Psychological safety is a concept that was identified by Harvard Professor Amy Edmondson from work in the 1990’s. Professor Edmondson defines psychological safety as “a workplace where one feels that one’s voice is welcome with bad news, questions, concerns, half-baked ideas and even mistakes.” One way we experience this is when we feel that the team has my back through both good and bad.
Kurt and Tim believe that psychological safety is both undervalued and under-implemented in companies today and we hope listeners can apply some of the key points in this brief discussion to their workplace.
© 2020 Weekly Grooves
Kurt Nelson, PhD: [email protected]
Tim Houlihan: [email protected]
Psychological Safety at work improves productivity: https://www.cnbc.com/2020/10/05/why-psychological-safety-is-important-at-work-and-how-to-create-it.html
How Making a Mistake in the Interview Could Land You the Job: https://www.vault.com/blogs/interviewing/how-making-a-mistake-in-the-interview-could-land-you-the-job

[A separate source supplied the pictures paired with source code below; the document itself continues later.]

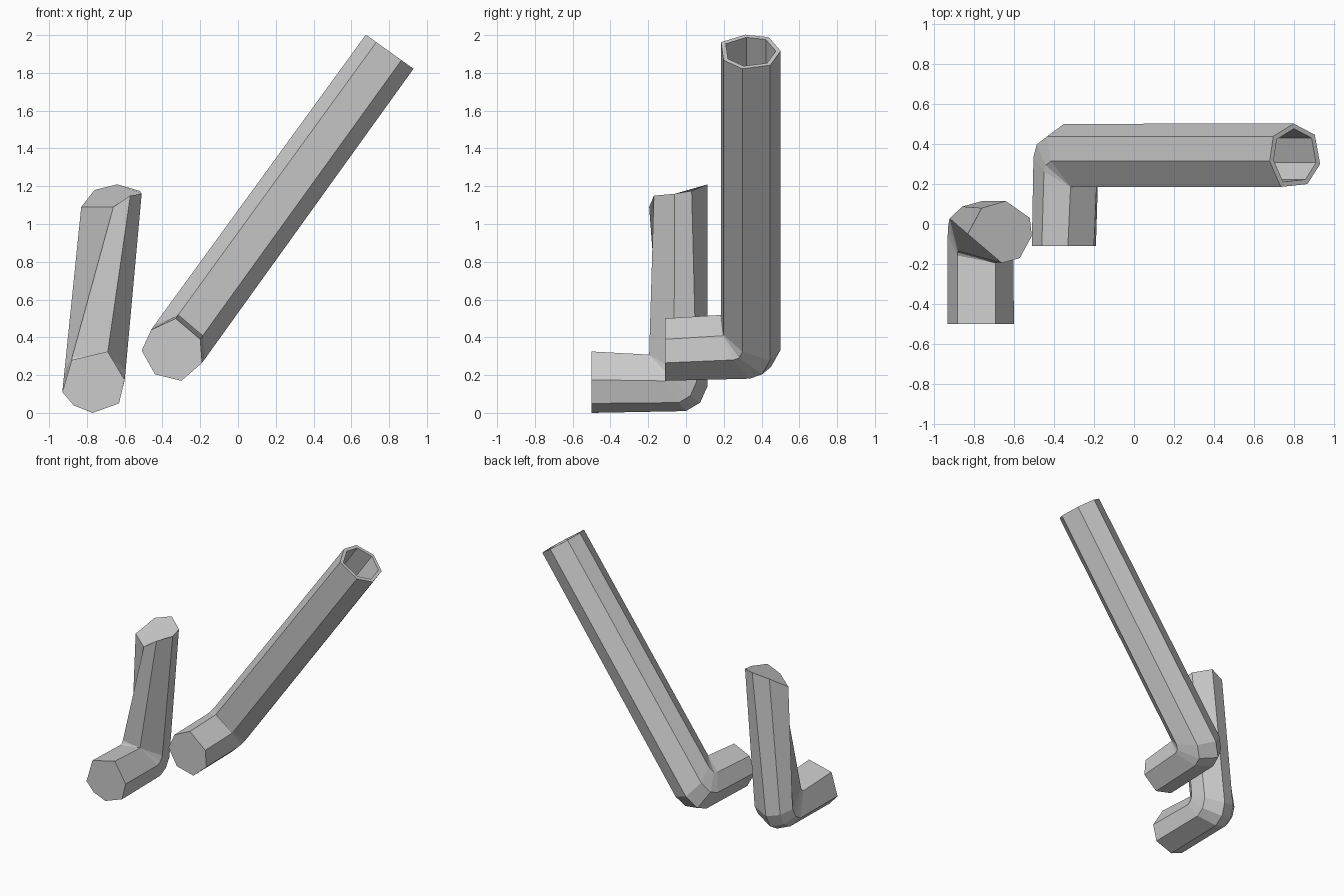
import bpy, bmesh
from mathutils import Vector

cube = bpy.data.objects.get("Cube")
if cube:
    bpy.data.objects.remove(cube)

grey = bpy.data.materials.new("light_grey")
grey.use_nodes = True
grey.diffuse_color = (0.6, 0.6, 0.6, 1)
grey.node_tree.nodes["Principled BSDF"].inputs["Base Color"].default_value = (0.6, 0.6, 0.6, 1)


def elbow_rings(cap, centre, front_y, axis, inner, outers):
    """Front cap ring, then rings fanned round the inside of the bend."""
    axis = Vector(axis).normalized()
    side = Vector((axis.z, 0, -axis.x))
    offs = [Vector((x, front_y, z)) - centre for x, z in cap]
    along = [o.dot(axis) for o in offs]
    across = [o.dot(side) for o in offs]
    lo, hi = min(along), max(along)
    ts = [(b - lo) / (hi - lo) for b in along]
    rings = [[Vector((x, front_y, z)) for x, z in cap]]
    for outer in outers:
        ring = []
        for a, t in zip(across, ts):
            y, s = Vector(outer).lerp(Vector(inner), t)
            ring.append(centre + side * a + axis * s + Vector((0, y - centre.y, 0)))
        rings.append(ring)
    return rings, across, ts, side, axis


def make_tube(name, rings):
    """Skin the rings and close both ends."""
    bm = bmesh.new()
    loops = [[bm.verts.new(p) for p in ring] for ring in rings]
    for one, two in zip(loops, loops[1:]):
        for i in range(len(one)):
            j = (i + 1) % len(one)
            bm.faces.new((one[i], one[j], two[j], two[i]))
    bm.faces.new(loops[0])
    bm.faces.new(loops[-1])
    bmesh.ops.recalc_face_normals(bm, faces=bm.faces)
    mesh = bpy.data.meshes.new(name)
    bm.to_mesh(mesh)
    bm.free()
    mesh.materials.append(grey)
    obj = bpy.data.objects.new(name, mesh)
    bpy.context.collection.objects.link(obj)


# Short closed pipe with a slanted top
cap = [(-.93, .11), (-.88, .28), (-.69, .325), (-.6, .175), (-.63, .05), (-.77, 0), (-.87, .04)]
rings, *_ = elbow_rings(cap, Vector((-.765, 0, .165)), -.5, (.1, 0, 1),
                        (-.195, .15), [(0, -.155), (.075, -.11), (.115, -.02)])
rings.append([Vector(p) for p in (
    (-.83, -.05, 1.09), (-.66, -.195, 1.09), (-.57, -.17, 1.15), (-.51, -.06, 1.16),
    (-.52, .03, 1.175), (-.64, .115, 1.21), (-.76, .08, 1.18))])
make_tube("short_bent_pipe", rings)

# Long leaning pipe with a hollow end
cap = [(-.51, .33), (-.46, .44), (-.33, .5), (-.2, .39), (-.19, .265), (-.3, .17), (-.44, .205)]
rings, across, ts, side, axis = elbow_rings(
    cap, Vector((-.335, 0, .335)), -.11, (.58, 0, .81),
    (.185, .16), [(.37, -.155), (.45, -.12), (.5, -.01)])
mouth = Vector((.803, .343, 1.912))
scale = .31 / (max(across) - min(across))
middle = (max(across) + min(across)) / 2


def mouth_ring(size, depth):
    return [mouth - axis * depth + side * ((a - middle) * scale * size)
            + Vector((0, (.5 - t) * .316 * size, 0)) for a, t in zip(across, ts)]


rings += [mouth_ring(1, 0), mouth_ring(.84, 0), mouth_ring(.84, 1.75)]
make_tube("long_bent_pipe", rings)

Re:Work – Google shares much of the insights from Project Aristotle and how to implement them: https://rework.withgoogle.com/print/guides/5721312655835136/
Forbes article by Shane Snow that overviews Psychological Safety and describes what it is and is not – nice summary that helps clarify key aspects of this concept: https://www.forbes.com/sites/shanesnow/2020/05/04/how-psychological-safety-actually-works/#51e147dbf864
How to foster psychological safety in virtual meetings: https://hbr.org/2020/08/how-to-foster-psychological-safety-in-virtual-meetings
Elliot Aronson, PhD Coffee Study: https://en.wikipedia.org/wiki/Pratfall_effect